TAKHT, Persian word meaning a throne or royal seat, has, besides its common literal use, other connotations in the Sikh tradition. In Guru Granth Sahib, the Sikh Scripture, phrases such as sachcha takht (true throne) and pura takht (perfect throne) have been used to signify God`s seat of divine justice. Guru Nanak in Var Malar KI alludes to the created universe as His sacha takht (GG, 907), but also qualifies that “His is the sacha or everlasting takht while all else comes and goes” (GG, 1279). God in Sikh metaphysics is described as Formless but to make Him intelligible to the lay man He is sometimes personified and referred to as sacha sah, sultan, patsah meaning the true king or sovereign.

As such his seat is appropriately referred to a sachcha takht sitting on which he dispenses sachcha niaon, true justice. Bhai Gurdas (d. 1636), poet and exegete, also describes sadh sangat, holy fellowship, as God`s takht (Varan, .XI. 5). Guru in Sikhism is believed to be one with God, and it became common among the Sikhs, at least by the time of Guru Arj an (1563-1606), to refer to the Gurus too as sachcha patshah and to their gaddior spiritual seat as takht. The bards Balvand, Nalya and Mathura, in their verses included in the Guru Granth Sahib, use takht in this sense. Guru Hargobind (1595-1644) in fact adopted a princely style.

He constructed a high platform opposite Harimandar, the Golden Temple of modern day, for his investiture as Guru, in 1606. It was named Akal Takht, the Throne of the Timeless One. Subsequently a building, Akal Bunga, was raised over it so that the Akal Takht continues to be its popular name. Here the Guru conducted the secular affairs of the community. Sitting on high takht he held his court, received offerings, heard the bards recite heroic poetry, and issued hukamnamahs or edicts to Sikhs and distant sangats. In the open space between the Harimandar and the Akal Takht were held tournaments of physical feats in the afternoons.

The Akal Takht became for the Sikhs the highest seat of temporal as well as spiritual authority. The Sikhs recognize four other holy places as takhts.
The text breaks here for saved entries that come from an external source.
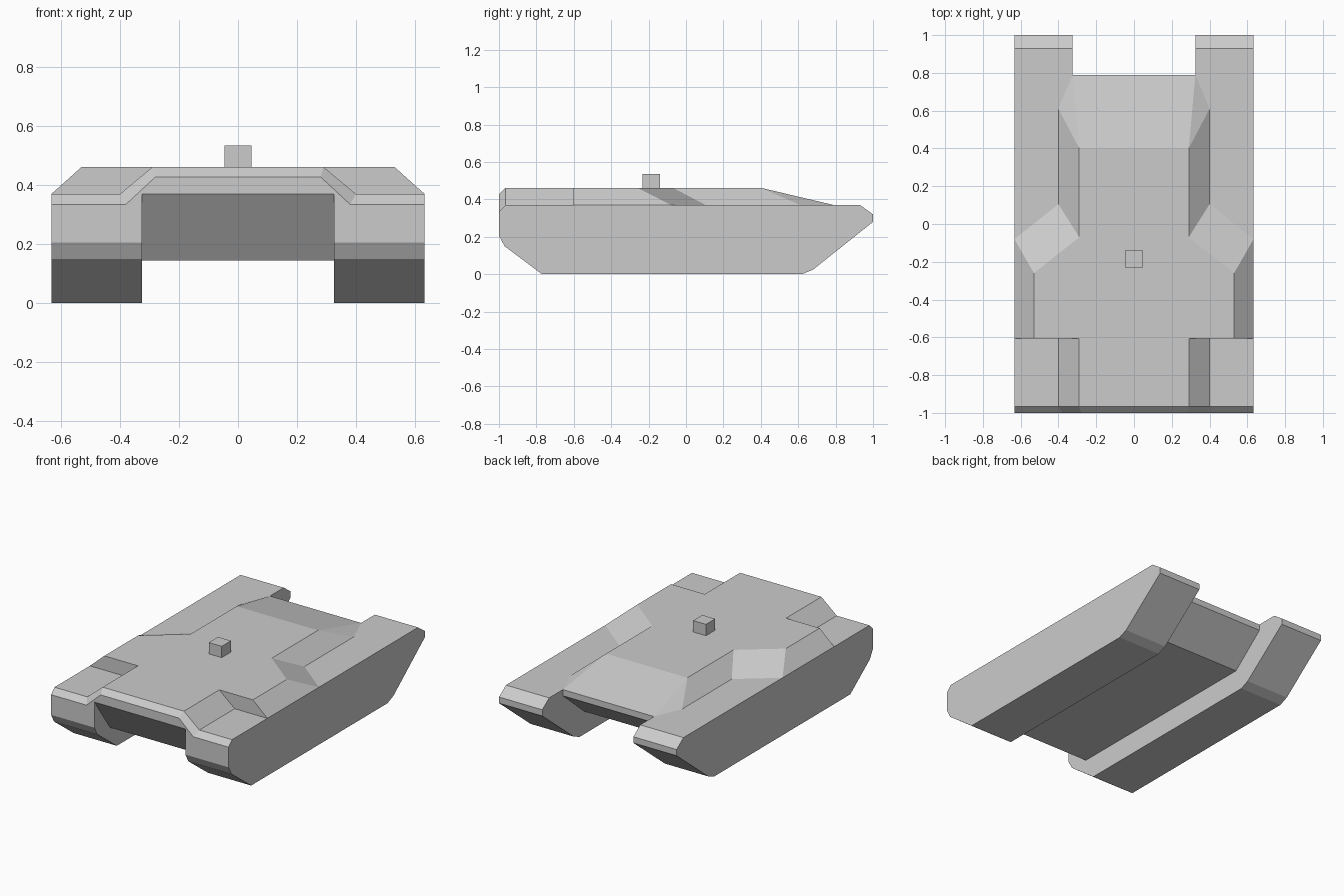
import bpy, bmesh

if "Cube" in bpy.data.objects:
    bpy.data.objects.remove(bpy.data.objects["Cube"])


def new_object(name, bm):
    mesh = bpy.data.meshes.new(name)
    bm.to_mesh(mesh)
    bm.free()
    obj = bpy.data.objects.new(name, mesh)
    bpy.context.collection.objects.link(obj)
    return obj


def extrude_profile(name, profile, x0, x1):
    """Extrude a closed (y, z) side profile from x0 to x1."""
    bm = bmesh.new()
    face = bm.faces.new([bm.verts.new((x0, y, z)) for y, z in profile])
    geom = bmesh.ops.extrude_face_region(bm, geom=[face])["geom"]
    moved = [g for g in geom if isinstance(g, bmesh.types.BMVert)]
    bmesh.ops.translate(bm, verts=moved, vec=(x1 - x0, 0, 0))
    bmesh.ops.recalc_face_normals(bm, faces=bm.faces)
    return new_object(name, bm)


def mirror_x(obj):
    mod = obj.modifiers.new("mirror", "MIRROR")
    mod.use_clip = True
    mod.merge_threshold = 0.0005


INNER, OUTER = 0.325, 0.633
SIDE_Z, DECK_Z = 0.37, 0.462

# Track pods, one per side
track = extrude_profile("track_pods", [
    (-0.77, 0), (0.62, 0), (0.68, 0.025), (1, 0.28), (1, 0.32), (0.93, SIDE_Z),
    (-0.965, SIDE_Z), (-1, 0.335), (-1, 0.205), (-0.97, 0.15)], INNER, OUTER)
mirror_x(track)

# Belly between the tracks, undercut at the front and rear
extrude_profile("hull_belly", [
    (-1, SIDE_Z), (-0.84, 0.145), (0.57, 0.145), (0.79, 0.33), (0.79, SIDE_Z)],
    -INNER, INNER)

# Raised deck: upper and lower outlines of the right half, front to rear
upper = [(0.28, -1, 0.428)] + [(x, y, DECK_Z) for x, y in [
    (0.29, -0.965), (0.29, -0.605), (0.53, -0.605),
    (0.53, -0.26), (0.29, -0.07), (0.29, 0.40)]]
lower = [(0.38, -1, 0.335)] + [(x, y, SIDE_Z) for x, y in [
    (0.40, -0.965), (0.40, -0.605), (OUTER, -0.605),
    (OUTER, -0.08), (0.40, 0.105), (0.40, 0.61)]]

bm = bmesh.new()
t = [bm.verts.new(p) for p in upper]
b = [bm.verts.new(p) for p in lower]
tail = bm.verts.new((INNER, 0.79, SIDE_Z))


def centre(v):
    return bm.verts.new((0, v.co.y, v.co.z))


c_lip, c_front, c_rear, c_tail = (centre(v) for v in (t[0], t[1], t[-1], tail))
# sloped sides and shoulders
for i in range(len(t) - 1):
    bm.faces.new((t[i], b[i], b[i + 1], t[i + 1]))
bm.faces.new((t[-1], b[-1], tail))
# flat top, front bevel and rear slope
bm.faces.new(t[1:] + [c_rear, c_front])
bm.faces.new((t[0], t[1], c_front, c_lip))
bm.faces.new((t[-1], tail, c_tail, c_rear))
# front lip
lip = [bm.verts.new(p) for p in [(0, -1, SIDE_Z), (INNER, -1, SIDE_Z), (INNER, -1, 0.335)]]
bm.faces.new([c_lip] + lip + [b[0], t[0]])
mirror_x(new_object("raised_deck", bm))

# Small block on the deck
bpy.ops.mesh.primitive_cube_add(size=1, location=(0, -0.185, 0.4975))
block = bpy.context.object
block.name = "turret_mount"
block.scale = (0.092, 0.094, 0.075)
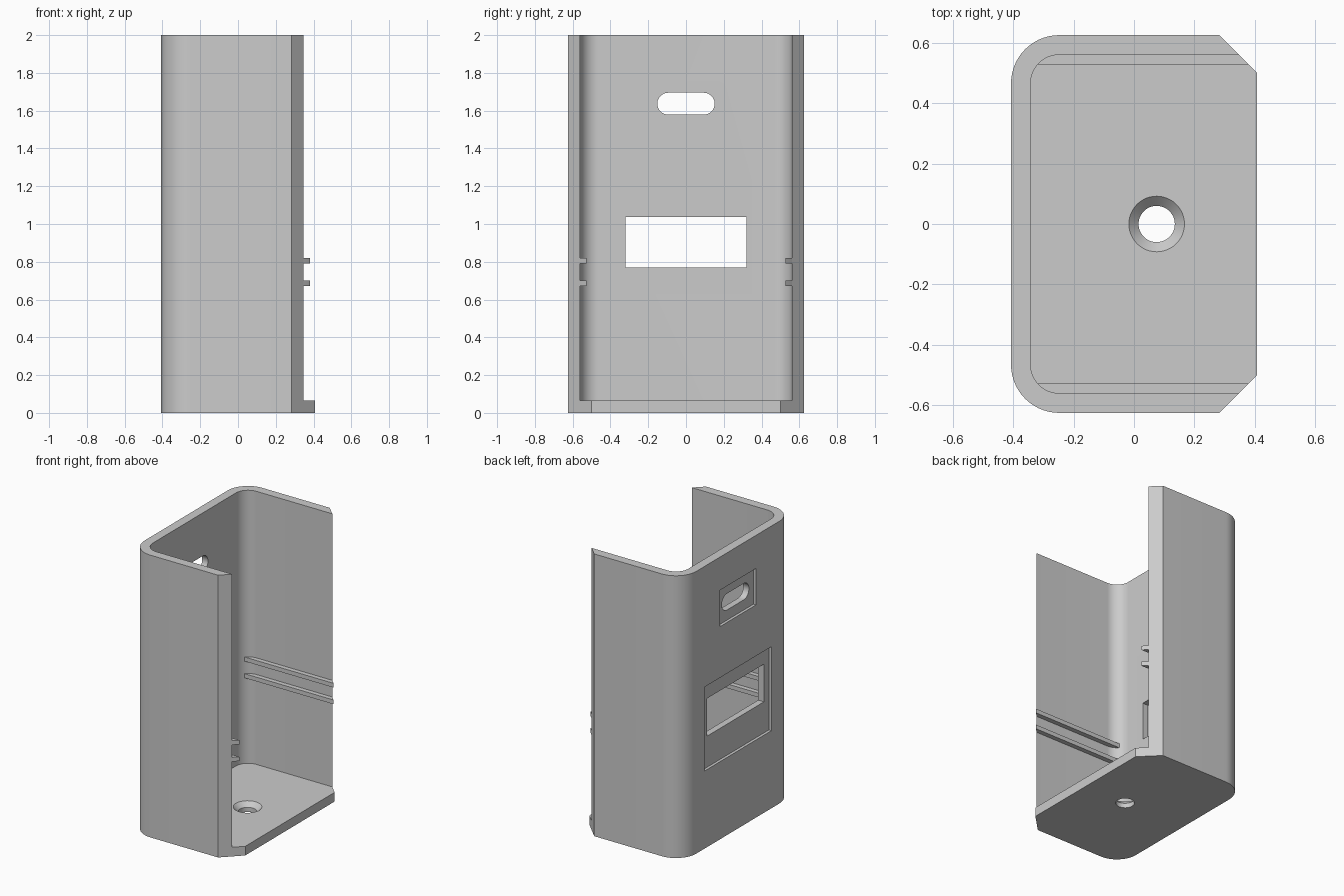
import bpy, bmesh, math
from mathutils import Matrix, Vector

if "Cube" in bpy.data.objects:
    bpy.data.objects.remove(bpy.data.objects["Cube"], do_unlink=True)

# Overall sizes
HX, HY, HEIGHT = 0.407, 0.625, 2.0
WALL, RADIUS, CHAMFER = 0.065, 0.16, 0.125

grey = bpy.data.materials.new("light grey plastic")
grey.use_nodes = True
COLOUR = (0.6, 0.6, 0.6, 1)
grey.diffuse_color = COLOUR
grey.node_tree.nodes["Principled BSDF"].inputs["Base Color"].default_value = COLOUR


def finish(name, bm):
    bmesh.ops.recalc_face_normals(bm, faces=bm.faces)
    mesh = bpy.data.meshes.new(name)
    bm.to_mesh(mesh)
    bm.free()
    mesh.materials.append(grey)
    obj = bpy.data.objects.new(name, mesh)
    bpy.context.collection.objects.link(obj)
    return obj


def prism(name, outline, low, high, axis="z"):
    """Extrude a 2D outline along z, or a (y, z) outline along x."""
    def place(p, h):
        return (p[0], p[1], h) if axis == "z" else (h, p[0], p[1])
    bm = bmesh.new()
    face = bm.faces.new([bm.verts.new(place(p, low)) for p in outline])
    ext = bmesh.ops.extrude_face_region(bm, geom=[face])["geom"]
    shift = Vector(place((0, 0), high - low))
    bmesh.ops.translate(bm, vec=shift, verts=[v for v in ext if isinstance(v, bmesh.types.BMVert)])
    return finish(name, bm)


def arc(cx, cy, r, start, end, steps=14):
    angles = [math.radians(start + (end - start) * i / steps) for i in range(steps + 1)]
    return [(cx + r * math.cos(a), cy + r * math.sin(a)) for a in angles]


def rounded_back(r):
    """Both rounded corners on the -x side, sharing centres for inner and outer walls."""
    cx, cy = RADIUS - HX, HY - RADIUS
    return arc(cx, cy, r, 90, 180) + arc(cx, -cy, r, 180, 270)


def rect(half, low, high):
    return [(-half, low), (half, low), (half, high), (-half, high)]


def drill(name, r1, r2, low, high):
    bm = bmesh.new()
    bmesh.ops.create_cone(bm, cap_ends=True, segments=48, radius1=r1, radius2=r2, depth=high - low,
                          matrix=Matrix.Translation((0.075, 0, (low + high) / 2)))
    return finish(name, bm)


def cut(target, cutter):
    mod = target.modifiers.new("cut", "BOOLEAN")
    mod.operation, mod.solver, mod.object = "DIFFERENCE", "EXACT", cutter
    bpy.context.view_layer.objects.active = target
    bpy.ops.object.modifier_apply(modifier=mod.name)
    bpy.data.objects.remove(cutter, do_unlink=True)


# Housing: rounded at the back, chamfered at the open side
outer = rounded_back(RADIUS) + [(HX - CHAMFER, -HY), (HX, CHAMFER - HY),
                                (HX, HY - CHAMFER), (HX - CHAMFER, HY)]
housing = prism("housing", outer, 0, HEIGHT)
inner_y = HY - WALL
cavity = rounded_back(RADIUS - WALL) + [(1, -inner_y), (1, inner_y)]
cut(housing, prism("cavity_cutter", cavity, WALL, HEIGHT + 1))

# Shallow recesses on the outside of the back wall
outside, recess = -HX - 0.1, -HX + 0.02
cut(housing, prism("window_recess_cutter", rect(0.375, 0.55, 1.145), outside, recess, "x"))
cut(housing, prism("slot_recess_cutter", rect(0.203, 1.507, 1.765), outside, recess, "x"))

# Window and rounded slot through the back wall
inside = -HX + 0.2
cut(housing, prism("window_cutter", rect(0.32, 0.77, 1.037), outside, inside, "x"))
r = 0.058
slot = arc(0.152 - r, 1.637, r, -90, 90) + arc(r - 0.152, 1.637, r, 90, 270)
cut(housing, prism("slot_cutter", slot, outside, inside, "x"))

# Countersunk screw hole in the floor
cut(housing, drill("hole_cutter", 0.06, 0.06, -0.1, 0.2))
cut(housing, drill("countersink_cutter", 0.06, 0.124, WALL - 0.032, WALL + 0.032))

# Pairs of guide ribs along both side walls, ending flush with the chamfer
slope = HX + HY - CHAMFER
rib_y = inner_y - 0.033
parts = [housing]
for side, sign in (("left_wall", 1), ("right_wall", -1)):
    for level, low in (("lower", 0.672), ("upper", 0.79)):
        outline = [(-0.35, rib_y), (slope - rib_y, rib_y), (slope - inner_y, inner_y),
                   (0.32, inner_y + 0.02), (-0.25, inner_y + 0.02)]
        parts.append(prism(f"{level}_rib_{side}", [(x, y * sign) for x, y in outline], low, low + 0.03))

# Smooth corners, sharp edges
bpy.ops.object.select_all(action="DESELECT")
for obj in parts:
    obj.select_set(True)
bpy.context.view_layer.objects.active = housing
bpy.ops.object.shade_smooth_by_angle(angle=math.radians(25))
They are connected with Guru Gobind Singh (1666-1708)Takht Sri Harimandar Sahib, Patna, where he was born ; Takht Sri Kesgarh Sahib, Anandpur, where he created the Khalsa; Takht Sachkhand Sri Hazur Sahib, Abchalnagar, Nanded, in Maharashtra, where he passed away; and Takht Sri Damdama Sahib , Talvandi Sabo, where he stayed for several months in 1706. While the other Takhts were recognized as such in the Sikh Gurdwaras Act, 1925, the one at Talvandi Sabo was officially declared a Takht by Shiromani Gurdwara Parbandhak Committee at its general meeting held on 18 November 1966.

Takhts are equally regarded as high seats of religious authority, but the Akal Takht at Amritsar enjoys a special status as the religious capital of the Sikhs. For example, meetings of the Sarbatt Khalsa or a general assembly representative of the entire panth, can be summoned only by the Jathedar of Akal Takht and it is only there that cases connected with serious religious offences committed by prominent Sikhs are heard and penalties imposed where necessary. Important hukamnamahs, edicts or proclamations on behalf of the Panth, issued by the Akal Takht have precedence over those issued by other Takhts.

According to conventions evolved over the centuries, the Takhts as a matter of policy have refrained from entering political controversies or administrative questions unless a question also touches matters of religious faith or doctrine. Although ever since the rise of the Akali movement religious and political morchas (agitations) were generally conducted from the Akal Takht, administration of religious places is vested in a statutory representative body, the Shiromani Gurdwara Parbandhak Committee of which Jathedars of all the five Takhts are exofficio members, and political affairs of the panth are handled by the Shiromani Akali Dal.

References :

1. Teja Singh, Sikhkm; Its Ideals and Institutions. Bombay, 1937
2. Dilgeer, Harjinder Singh, The Akal Takht. Jalandhar, 1980
3. Sukhdial Singh, Akal Takht Sahib. Patiala, 1984